== Your assignment ==
Apart from the pictures, every entry should be reproduced exactly.

== Information ==
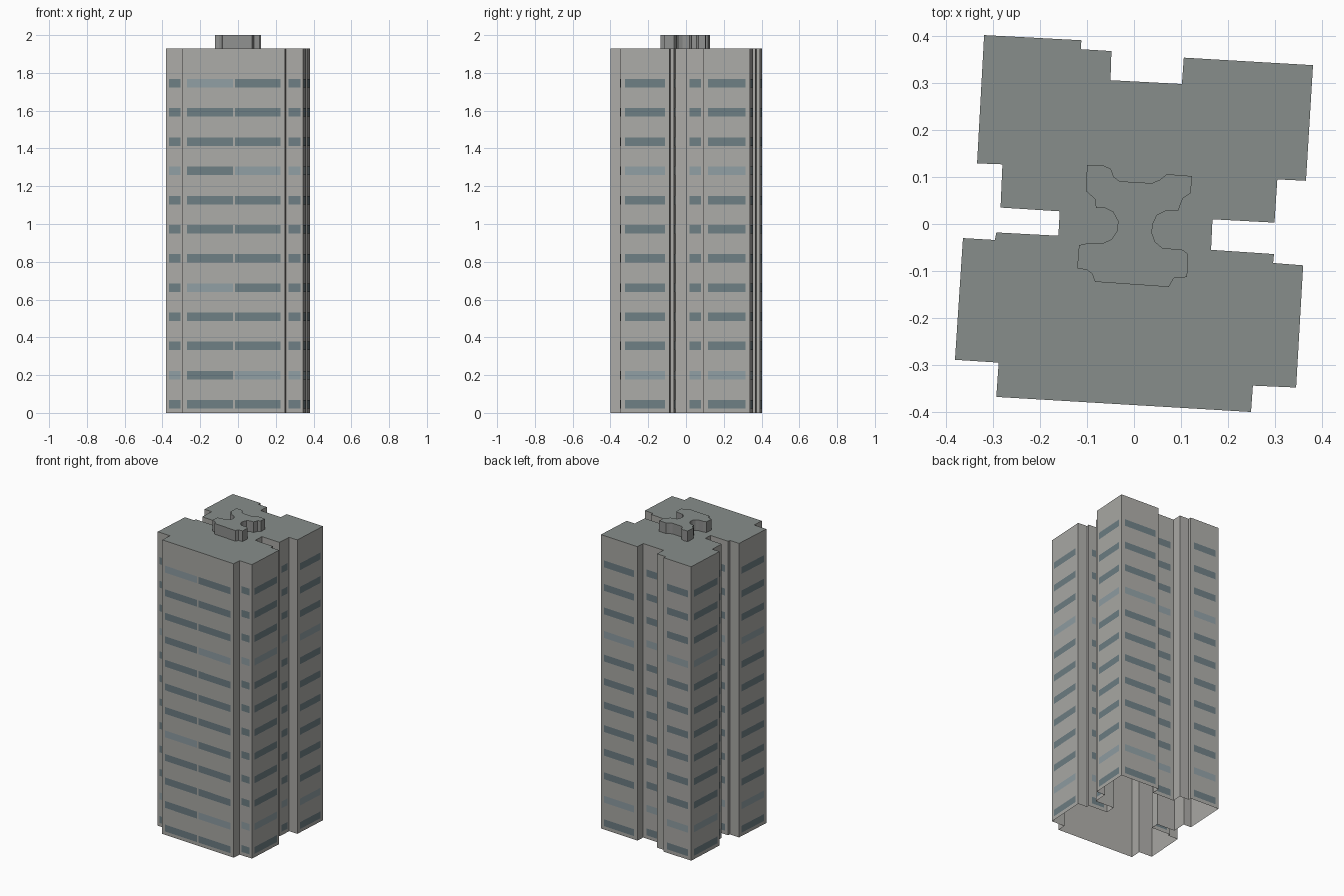
import bpy
from mathutils import Vector

if "Cube" in bpy.data.objects:
    bpy.data.objects.remove(bpy.data.objects["Cube"])

ROOF_Z, TOP_Z = 1.93, 2.0
FLOORS, FLOOR_H, SILL, WIN_H = 12, 0.1545, 0.023, 0.045

# Tower footprint, clockwise from the back left corner
TOWER = [(-.319, .402), (-.112, .391), (-.113, .372), (-.048, .368), (-.05, .306),
         (.102, .298), (.106, .354), (.381, .338), (.366, .092), (.305, .095),
         (.299, .003), (.167, .01), (.164, -.055), (.298, -.064), (.296, -.083),
         (.36, -.088), (.345, -.348), (.253, -.344), (.249, -.4), (-.293, -.368),
         (-.288, -.295), (-.381, -.289), (-.364, -.03), (-.296, -.034), (-.293, -.018),
         (-.161, -.025), (-.158, .027), (-.284, .035), (-.28, .127), (-.334, .129)]

# Rooftop plant room footprint, clockwise
PLANT = [(-.1, .126), (-.068, .126), (-.049, .117), (-.043, .1), (-.03, .091),
         (.002, .089), (.038, .087), (.055, .094), (.07, .106), (.123, .102),
         (.121, .066), (.104, .055), (.094, .028), (.068, .028), (.049, .019),
         (.04, 0), (.038, -.019), (.045, -.038), (.06, -.051), (.104, -.055),
         (.115, -.064), (.113, -.113), (.085, -.115), (.074, -.134), (-.083, -.123),
         (-.089, -.106), (-.1, -.098), (-.121, -.094), (-.117, -.045), (-.094, -.04),
         (-.064, -.04), (-.047, -.032), (-.036, -.015), (-.034, .006), (-.045, .026),
         (-.062, .034), (-.081, .034), (-.083, .053), (-.102, .07)]


def material(name, color):
    m = bpy.data.materials.new(name)
    m.diffuse_color = (*color, 1)
    m.use_nodes = True
    m.node_tree.nodes["Principled BSDF"].inputs["Base Color"].default_value = m.diffuse_color
    return m


def add_mesh(name, verts, faces, mats):
    me = bpy.data.meshes.new(name)
    me.from_pydata(verts, [], faces)
    for m in mats:
        me.materials.append(m)
    ob = bpy.data.objects.new(name, me)
    bpy.context.collection.objects.link(ob)
    return ob


def extrude(name, outline, z0, z1, side_mat, cap_mat):
    """Open-bottomed prism from a clockwise outline, capped on top."""
    n = len(outline)
    verts = [(x, y, z) for z in (z0, z1) for x, y in outline]
    faces = [(i, i + n, (i + 1) % n + n, (i + 1) % n) for i in range(n)]
    faces.append(tuple(reversed(range(n, 2 * n))))
    ob = add_mesh(name, verts, faces, [side_mat, cap_mat])
    ob.data.polygons[n].material_index = 1
    return ob


wall = material("wall", (.41, .405, .385))
plant_wall = material("plant_wall", (.28, .285, .28))
roof = material("roof", (.245, .27, .26))
glass = material("glass", (.155, .21, .23))
pale_glass = material("pale_glass", (.28, .345, .37))

extrude("tower", TOWER, 0, ROOF_Z, wall, roof)
extrude("plant_room", PLANT, ROOF_Z, TOP_Z, plant_wall, roof)

# Window strips: one bay per wall, two on the long front wall
verts, faces, pale = [], [], []
for i, p in enumerate(TOWER):
    a, b = Vector(p), Vector(TOWER[(i + 1) % len(TOWER)])
    length = (b - a).length
    if length < .08:
        continue
    d = (b - a) / length
    out = Vector((-d.y, d.x)) * .0015
    margin = min(.024, length / 6)
    bays = 2 if length > .4 else 1
    gap = .01
    width = (length - 2 * margin - gap * (bays - 1)) / bays
    for bay in range(bays):
        s = a + d * (margin + bay * (width + gap)) + out
        e = s + d * width
        for f in range(FLOORS):
            z0 = SILL + f * FLOOR_H
            z1 = z0 + WIN_H
            k = len(verts)
            verts += [(*s, z0), (*s, z1), (*e, z1), (*e, z0)]
            faces.append((k, k + 1, k + 2, k + 3))
            pale.append(int(f % 7 == 1 + 3 * bay))

windows = add_mesh("windows", verts, faces, [glass, pale_glass])
for poly, index in zip(windows.data.polygons, pale):
    poly.material_index = index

== Solution to this exercise ==
import bpy
from mathutils import Vector

if "Cube" in bpy.data.objects:
    bpy.data.objects.remove(bpy.data.objects["Cube"])

ROOF_Z, TOP_Z = 1.93, 2.0
FLOORS, FLOOR_H, SILL, WIN_H = 12, 0.1545, 0.023, 0.045

# Tower footprint, clockwise from the back left corner
TOWER = [(-.319, .402), (-.112, .391), (-.113, .372), (-.048, .368), (-.05, .306),
         (.102, .298), (.106, .354), (.381, .338), (.366, .092), (.305, .095),
         (.299, .003), (.167, .01), (.164, -.055), (.298, -.064), (.296, -.083),
         (.36, -.088), (.345, -.348), (.253, -.344), (.249, -.4), (-.293, -.368),
         (-.288, -.295), (-.381, -.289), (-.364, -.03), (-.296, -.034), (-.293, -.018),
         (-.161, -.025), (-.158, .027), (-.284, .035), (-.28, .127), (-.334, .129)]

# Rooftop plant room footprint, clockwise
PLANT = [(-.1, .126), (-.068, .126), (-.049, .117), (-.043, .1), (-.03, .091),
         (.002, .089), (.038, .087), (.055, .094), (.07, .106), (.123, .102),
         (.121, .066), (.104, .055), (.094, .028), (.068, .028), (.049, .019),
         (.04, 0), (.038, -.019), (.045, -.038), (.06, -.051), (.104, -.055),
         (.115, -.064), (.113, -.113), (.085, -.115), (.074, -.134), (-.083, -.123),
         (-.089, -.106), (-.1, -.098), (-.121, -.094), (-.117, -.045), (-.094, -.04),
         (-.064, -.04), (-.047, -.032), (-.036, -.015), (-.034, .006), (-.045, .026),
         (-.062, .034), (-.081, .034), (-.083, .053), (-.102, .07)]


def material(name, color):
    m = bpy.data.materials.new(name)
    m.diffuse_color = (*color, 1)
    m.use_nodes = True
    m.node_tree.nodes["Principled BSDF"].inputs["Base Color"].default_value = m.diffuse_color
    return m


def add_mesh(name, verts, faces, mats):
    me = bpy.data.meshes.new(name)
    me.from_pydata(verts, [], faces)
    for m in mats:
        me.materials.append(m)
    ob = bpy.data.objects.new(name, me)
    bpy.context.collection.objects.link(ob)
    return ob


def extrude(name, outline, z0, z1, side_mat, cap_mat):
    """Open-bottomed prism from a clockwise outline, capped on top."""
    n = len(outline)
    verts = [(x, y, z) for z in (z0, z1) for x, y in outline]
    faces = [(i, i + n, (i + 1) % n + n, (i + 1) % n) for i in range(n)]
    faces.append(tuple(reversed(range(n, 2 * n))))
    ob = add_mesh(name, verts, faces, [side_mat, cap_mat])
    ob.data.polygons[n].material_index = 1
    return ob


wall = material("wall", (.41, .405, .385))
plant_wall = material("plant_wall", (.28, .285, .28))
roof = material("roof", (.245, .27, .26))
glass = material("glass", (.155, .21, .23))
pale_glass = material("pale_glass", (.28, .345, .37))

extrude("tower", TOWER, 0, ROOF_Z, wall, roof)
extrude("plant_room", PLANT, ROOF_Z, TOP_Z, plant_wall, roof)

# Window strips: one bay per wall, two on the long front wall
verts, faces, pale = [], [], []
for i, p in enumerate(TOWER):
    a, b = Vector(p), Vector(TOWER[(i + 1) % len(TOWER)])
    length = (b - a).length
    if length < .08:
        continue
    d = (b - a) / length
    out = Vector((-d.y, d.x)) * .0015
    margin = min(.024, length / 6)
    bays = 2 if length > .4 else 1
    gap = .01
    width = (length - 2 * margin - gap * (bays - 1)) / bays
    for bay in range(bays):
        s = a + d * (margin + bay * (width + gap)) + out
        e = s + d * width
        for f in range(FLOORS):
            z0 = SILL + f * FLOOR_H
            z1 = z0 + WIN_H
            k = len(verts)
            verts += [(*s, z0), (*s, z1), (*e, z1), (*e, z0)]
            faces.append((k, k + 1, k + 2, k + 3))
            pale.append(int(f % 7 == 1 + 3 * bay))

windows = add_mesh("windows", verts, faces, [glass, pale_glass])
for poly, index in zip(windows.data.polygons, pale):
    poly.material_index = index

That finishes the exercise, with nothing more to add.